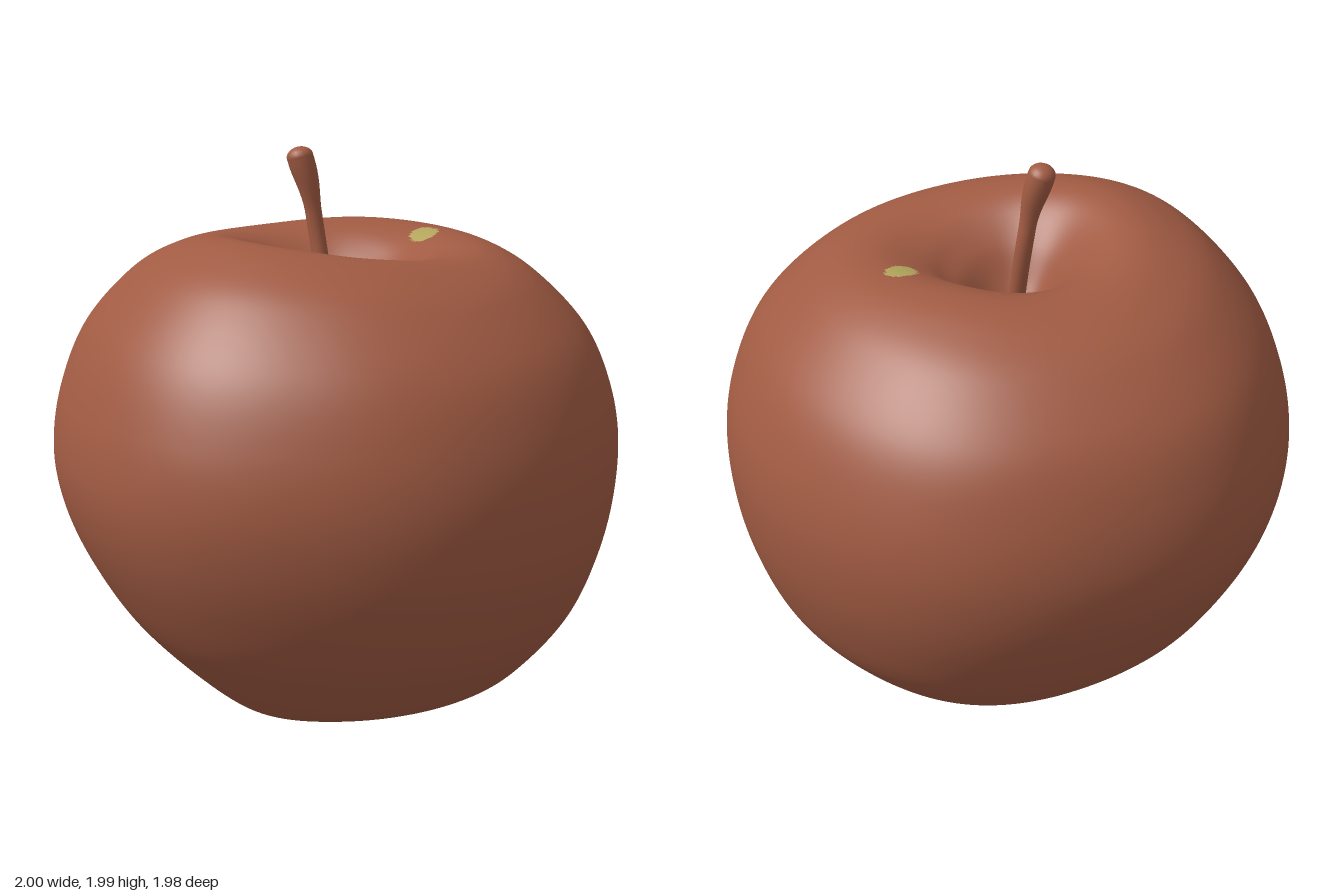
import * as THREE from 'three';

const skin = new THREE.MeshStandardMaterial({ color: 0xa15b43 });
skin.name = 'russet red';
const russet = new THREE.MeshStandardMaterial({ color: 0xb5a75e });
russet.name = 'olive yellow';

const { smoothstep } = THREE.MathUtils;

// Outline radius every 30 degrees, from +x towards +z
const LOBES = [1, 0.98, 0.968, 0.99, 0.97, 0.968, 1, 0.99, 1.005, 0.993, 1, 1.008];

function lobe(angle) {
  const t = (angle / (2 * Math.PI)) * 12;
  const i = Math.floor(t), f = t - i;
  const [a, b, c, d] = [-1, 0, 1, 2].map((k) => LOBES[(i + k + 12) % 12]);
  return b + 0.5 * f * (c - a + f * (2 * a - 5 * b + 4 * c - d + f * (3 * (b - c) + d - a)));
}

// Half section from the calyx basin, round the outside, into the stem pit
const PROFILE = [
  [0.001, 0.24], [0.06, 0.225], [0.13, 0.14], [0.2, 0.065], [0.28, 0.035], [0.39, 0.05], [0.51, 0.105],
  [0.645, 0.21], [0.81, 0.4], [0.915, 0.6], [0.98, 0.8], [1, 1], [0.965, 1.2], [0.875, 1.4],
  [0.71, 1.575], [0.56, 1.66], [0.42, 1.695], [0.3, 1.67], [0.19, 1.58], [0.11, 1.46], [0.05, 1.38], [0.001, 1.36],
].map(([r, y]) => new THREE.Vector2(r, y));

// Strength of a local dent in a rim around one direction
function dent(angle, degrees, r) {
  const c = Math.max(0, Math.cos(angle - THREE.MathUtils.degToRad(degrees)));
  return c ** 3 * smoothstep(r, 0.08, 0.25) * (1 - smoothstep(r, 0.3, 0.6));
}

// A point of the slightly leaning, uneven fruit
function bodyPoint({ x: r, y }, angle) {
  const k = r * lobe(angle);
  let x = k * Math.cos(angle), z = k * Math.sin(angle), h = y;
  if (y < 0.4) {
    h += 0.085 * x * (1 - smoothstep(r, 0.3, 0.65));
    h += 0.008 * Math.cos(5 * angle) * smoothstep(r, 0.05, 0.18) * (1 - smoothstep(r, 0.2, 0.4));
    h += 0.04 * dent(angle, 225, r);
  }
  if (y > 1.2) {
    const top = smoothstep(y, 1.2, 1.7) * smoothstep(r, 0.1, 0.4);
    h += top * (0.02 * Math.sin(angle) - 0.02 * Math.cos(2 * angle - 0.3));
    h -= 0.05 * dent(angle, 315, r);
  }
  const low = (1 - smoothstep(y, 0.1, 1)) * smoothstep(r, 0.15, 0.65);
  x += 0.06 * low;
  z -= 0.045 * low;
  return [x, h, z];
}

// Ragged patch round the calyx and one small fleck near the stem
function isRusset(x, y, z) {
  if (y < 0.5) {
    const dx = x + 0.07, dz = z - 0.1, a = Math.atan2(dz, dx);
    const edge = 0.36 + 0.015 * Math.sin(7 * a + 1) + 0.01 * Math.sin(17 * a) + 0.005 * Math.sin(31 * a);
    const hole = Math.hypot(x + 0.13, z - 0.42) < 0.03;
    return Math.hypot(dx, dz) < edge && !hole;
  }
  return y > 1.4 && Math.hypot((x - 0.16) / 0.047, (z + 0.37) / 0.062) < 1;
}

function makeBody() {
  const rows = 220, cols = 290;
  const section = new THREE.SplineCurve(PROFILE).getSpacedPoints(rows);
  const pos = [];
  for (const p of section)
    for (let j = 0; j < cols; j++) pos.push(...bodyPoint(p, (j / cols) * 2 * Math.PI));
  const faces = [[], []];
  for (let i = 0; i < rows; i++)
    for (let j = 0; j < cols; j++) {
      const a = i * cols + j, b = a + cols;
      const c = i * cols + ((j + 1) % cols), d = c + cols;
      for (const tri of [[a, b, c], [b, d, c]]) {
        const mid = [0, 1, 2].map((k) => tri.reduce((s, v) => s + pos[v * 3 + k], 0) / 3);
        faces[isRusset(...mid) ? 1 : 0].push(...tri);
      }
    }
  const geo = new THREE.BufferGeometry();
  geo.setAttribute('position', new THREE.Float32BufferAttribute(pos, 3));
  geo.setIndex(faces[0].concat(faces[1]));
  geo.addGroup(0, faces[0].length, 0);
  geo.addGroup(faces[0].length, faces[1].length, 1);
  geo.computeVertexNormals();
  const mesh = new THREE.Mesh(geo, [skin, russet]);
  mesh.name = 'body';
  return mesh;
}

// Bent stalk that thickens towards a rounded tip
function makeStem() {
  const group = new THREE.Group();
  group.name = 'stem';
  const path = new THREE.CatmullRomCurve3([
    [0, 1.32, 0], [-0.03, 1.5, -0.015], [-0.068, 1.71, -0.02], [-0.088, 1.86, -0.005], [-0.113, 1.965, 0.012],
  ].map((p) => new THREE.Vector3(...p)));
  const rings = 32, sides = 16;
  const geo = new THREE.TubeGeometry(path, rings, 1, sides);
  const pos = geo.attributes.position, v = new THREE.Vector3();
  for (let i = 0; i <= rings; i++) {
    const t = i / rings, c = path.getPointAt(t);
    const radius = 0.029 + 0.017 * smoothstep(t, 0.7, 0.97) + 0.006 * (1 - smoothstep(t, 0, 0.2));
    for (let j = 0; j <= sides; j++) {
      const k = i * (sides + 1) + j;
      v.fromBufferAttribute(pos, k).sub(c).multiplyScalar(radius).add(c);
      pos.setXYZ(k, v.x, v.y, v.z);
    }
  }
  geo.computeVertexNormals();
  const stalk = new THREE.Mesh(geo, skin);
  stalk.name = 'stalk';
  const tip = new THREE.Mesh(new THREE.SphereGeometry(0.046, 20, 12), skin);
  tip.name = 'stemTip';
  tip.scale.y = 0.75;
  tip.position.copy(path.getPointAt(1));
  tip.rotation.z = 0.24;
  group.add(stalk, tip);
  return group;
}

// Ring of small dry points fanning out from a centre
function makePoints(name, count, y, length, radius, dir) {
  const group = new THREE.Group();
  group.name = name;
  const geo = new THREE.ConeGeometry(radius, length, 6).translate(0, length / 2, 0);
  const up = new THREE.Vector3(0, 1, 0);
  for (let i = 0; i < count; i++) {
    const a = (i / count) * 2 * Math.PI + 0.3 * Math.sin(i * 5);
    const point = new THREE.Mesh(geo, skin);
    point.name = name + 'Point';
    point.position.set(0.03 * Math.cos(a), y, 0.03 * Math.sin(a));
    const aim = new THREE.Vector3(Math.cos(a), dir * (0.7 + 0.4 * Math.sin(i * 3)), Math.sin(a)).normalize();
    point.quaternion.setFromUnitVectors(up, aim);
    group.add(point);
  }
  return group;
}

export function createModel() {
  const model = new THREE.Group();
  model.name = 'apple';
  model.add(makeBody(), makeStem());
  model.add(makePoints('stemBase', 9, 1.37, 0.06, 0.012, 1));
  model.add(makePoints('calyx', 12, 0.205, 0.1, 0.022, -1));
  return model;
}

▶ _What you will do_:
The entries above should be written out in full, and any picture in them left out.

▶ _Your response_:
import * as THREE from 'three';

const skin = new THREE.MeshStandardMaterial({ color: 0xa15b43 });
skin.name = 'russet red';
const russet = new THREE.MeshStandardMaterial({ color: 0xb5a75e });
russet.name = 'olive yellow';

const { smoothstep } = THREE.MathUtils;

// Outline radius every 30 degrees, from +x towards +z
const LOBES = [1, 0.98, 0.968, 0.99, 0.97, 0.968, 1, 0.99, 1.005, 0.993, 1, 1.008];

function lobe(angle) {
  const t = (angle / (2 * Math.PI)) * 12;
  const i = Math.floor(t), f = t - i;
  const [a, b, c, d] = [-1, 0, 1, 2].map((k) => LOBES[(i + k + 12) % 12]);
  return b + 0.5 * f * (c - a + f * (2 * a - 5 * b + 4 * c - d + f * (3 * (b - c) + d - a)));
}

// Half section from the calyx basin, round the outside, into the stem pit
const PROFILE = [
  [0.001, 0.24], [0.06, 0.225], [0.13, 0.14], [0.2, 0.065], [0.28, 0.035], [0.39, 0.05], [0.51, 0.105],
  [0.645, 0.21], [0.81, 0.4], [0.915, 0.6], [0.98, 0.8], [1, 1], [0.965, 1.2], [0.875, 1.4],
  [0.71, 1.575], [0.56, 1.66], [0.42, 1.695], [0.3, 1.67], [0.19, 1.58], [0.11, 1.46], [0.05, 1.38], [0.001, 1.36],
].map(([r, y]) => new THREE.Vector2(r, y));

// Strength of a local dent in a rim around one direction
function dent(angle, degrees, r) {
  const c = Math.max(0, Math.cos(angle - THREE.MathUtils.degToRad(degrees)));
  return c ** 3 * smoothstep(r, 0.08, 0.25) * (1 - smoothstep(r, 0.3, 0.6));
}

// A point of the slightly leaning, uneven fruit
function bodyPoint({ x: r, y }, angle) {
  const k = r * lobe(angle);
  let x = k * Math.cos(angle), z = k * Math.sin(angle), h = y;
  if (y < 0.4) {
    h += 0.085 * x * (1 - smoothstep(r, 0.3, 0.65));
    h += 0.008 * Math.cos(5 * angle) * smoothstep(r, 0.05, 0.18) * (1 - smoothstep(r, 0.2, 0.4));
    h += 0.04 * dent(angle, 225, r);
  }
  if (y > 1.2) {
    const top = smoothstep(y, 1.2, 1.7) * smoothstep(r, 0.1, 0.4);
    h += top * (0.02 * Math.sin(angle) - 0.02 * Math.cos(2 * angle - 0.3));
    h -= 0.05 * dent(angle, 315, r);
  }
  const low = (1 - smoothstep(y, 0.1, 1)) * smoothstep(r, 0.15, 0.65);
  x += 0.06 * low;
  z -= 0.045 * low;
  return [x, h, z];
}

// Ragged patch round the calyx and one small fleck near the stem
function isRusset(x, y, z) {
  if (y < 0.5) {
    const dx = x + 0.07, dz = z - 0.1, a = Math.atan2(dz, dx);
    const edge = 0.36 + 0.015 * Math.sin(7 * a + 1) + 0.01 * Math.sin(17 * a) + 0.005 * Math.sin(31 * a);
    const hole = Math.hypot(x + 0.13, z - 0.42) < 0.03;
    return Math.hypot(dx, dz) < edge && !hole;
  }
  return y > 1.4 && Math.hypot((x - 0.16) / 0.047, (z + 0.37) / 0.062) < 1;
}

function makeBody() {
  const rows = 220, cols = 290;
  const section = new THREE.SplineCurve(PROFILE).getSpacedPoints(rows);
  const pos = [];
  for (const p of section)
    for (let j = 0; j < cols; j++) pos.push(...bodyPoint(p, (j / cols) * 2 * Math.PI));
  const faces = [[], []];
  for (let i = 0; i < rows; i++)
    for (let j = 0; j < cols; j++) {
      const a = i * cols + j, b = a + cols;
      const c = i * cols + ((j + 1) % cols), d = c + cols;
      for (const tri of [[a, b, c], [b, d, c]]) {
        const mid = [0, 1, 2].map((k) => tri.reduce((s, v) => s + pos[v * 3 + k], 0) / 3);
        faces[isRusset(...mid) ? 1 : 0].push(...tri);
      }
    }
  const geo = new THREE.BufferGeometry();
  geo.setAttribute('position', new THREE.Float32BufferAttribute(pos, 3));
  geo.setIndex(faces[0].concat(faces[1]));
  geo.addGroup(0, faces[0].length, 0);
  geo.addGroup(faces[0].length, faces[1].length, 1);
  geo.computeVertexNormals();
  const mesh = new THREE.Mesh(geo, [skin, russet]);
  mesh.name = 'body';
  return mesh;
}

// Bent stalk that thickens towards a rounded tip
function makeStem() {
  const group = new THREE.Group();
  group.name = 'stem';
  const path = new THREE.CatmullRomCurve3([
    [0, 1.32, 0], [-0.03, 1.5, -0.015], [-0.068, 1.71, -0.02], [-0.088, 1.86, -0.005], [-0.113, 1.965, 0.012],
  ].map((p) => new THREE.Vector3(...p)));
  const rings = 32, sides = 16;
  const geo = new THREE.TubeGeometry(path, rings, 1, sides);
  const pos = geo.attributes.position, v = new THREE.Vector3();
  for (let i = 0; i <= rings; i++) {
    const t = i / rings, c = path.getPointAt(t);
    const radius = 0.029 + 0.017 * smoothstep(t, 0.7, 0.97) + 0.006 * (1 - smoothstep(t, 0, 0.2));
    for (let j = 0; j <= sides; j++) {
      const k = i * (sides + 1) + j;
      v.fromBufferAttribute(pos, k).sub(c).multiplyScalar(radius).add(c);
      pos.setXYZ(k, v.x, v.y, v.z);
    }
  }
  geo.computeVertexNormals();
  const stalk = new THREE.Mesh(geo, skin);
  stalk.name = 'stalk';
  const tip = new THREE.Mesh(new THREE.SphereGeometry(0.046, 20, 12), skin);
  tip.name = 'stemTip';
  tip.scale.y = 0.75;
  tip.position.copy(path.getPointAt(1));
  tip.rotation.z = 0.24;
  group.add(stalk, tip);
  return group;
}

// Ring of small dry points fanning out from a centre
function makePoints(name, count, y, length, radius, dir) {
  const group = new THREE.Group();
  group.name = name;
  const geo = new THREE.ConeGeometry(radius, length, 6).translate(0, length / 2, 0);
  const up = new THREE.Vector3(0, 1, 0);
  for (let i = 0; i < count; i++) {
    const a = (i / count) * 2 * Math.PI + 0.3 * Math.sin(i * 5);
    const point = new THREE.Mesh(geo, skin);
    point.name = name + 'Point';
    point.position.set(0.03 * Math.cos(a), y, 0.03 * Math.sin(a));
    const aim = new THREE.Vector3(Math.cos(a), dir * (0.7 + 0.4 * Math.sin(i * 3)), Math.sin(a)).normalize();
    point.quaternion.setFromUnitVectors(up, aim);
    group.add(point);
  }
  return group;
}

export function createModel() {
  const model = new THREE.Group();
  model.name = 'apple';
  model.add(makeBody(), makeStem());
  model.add(makePoints('stemBase', 9, 1.37, 0.06, 0.012, 1));
  model.add(makePoints('calyx', 12, 0.205, 0.1, 0.022, -1));
  return model;
}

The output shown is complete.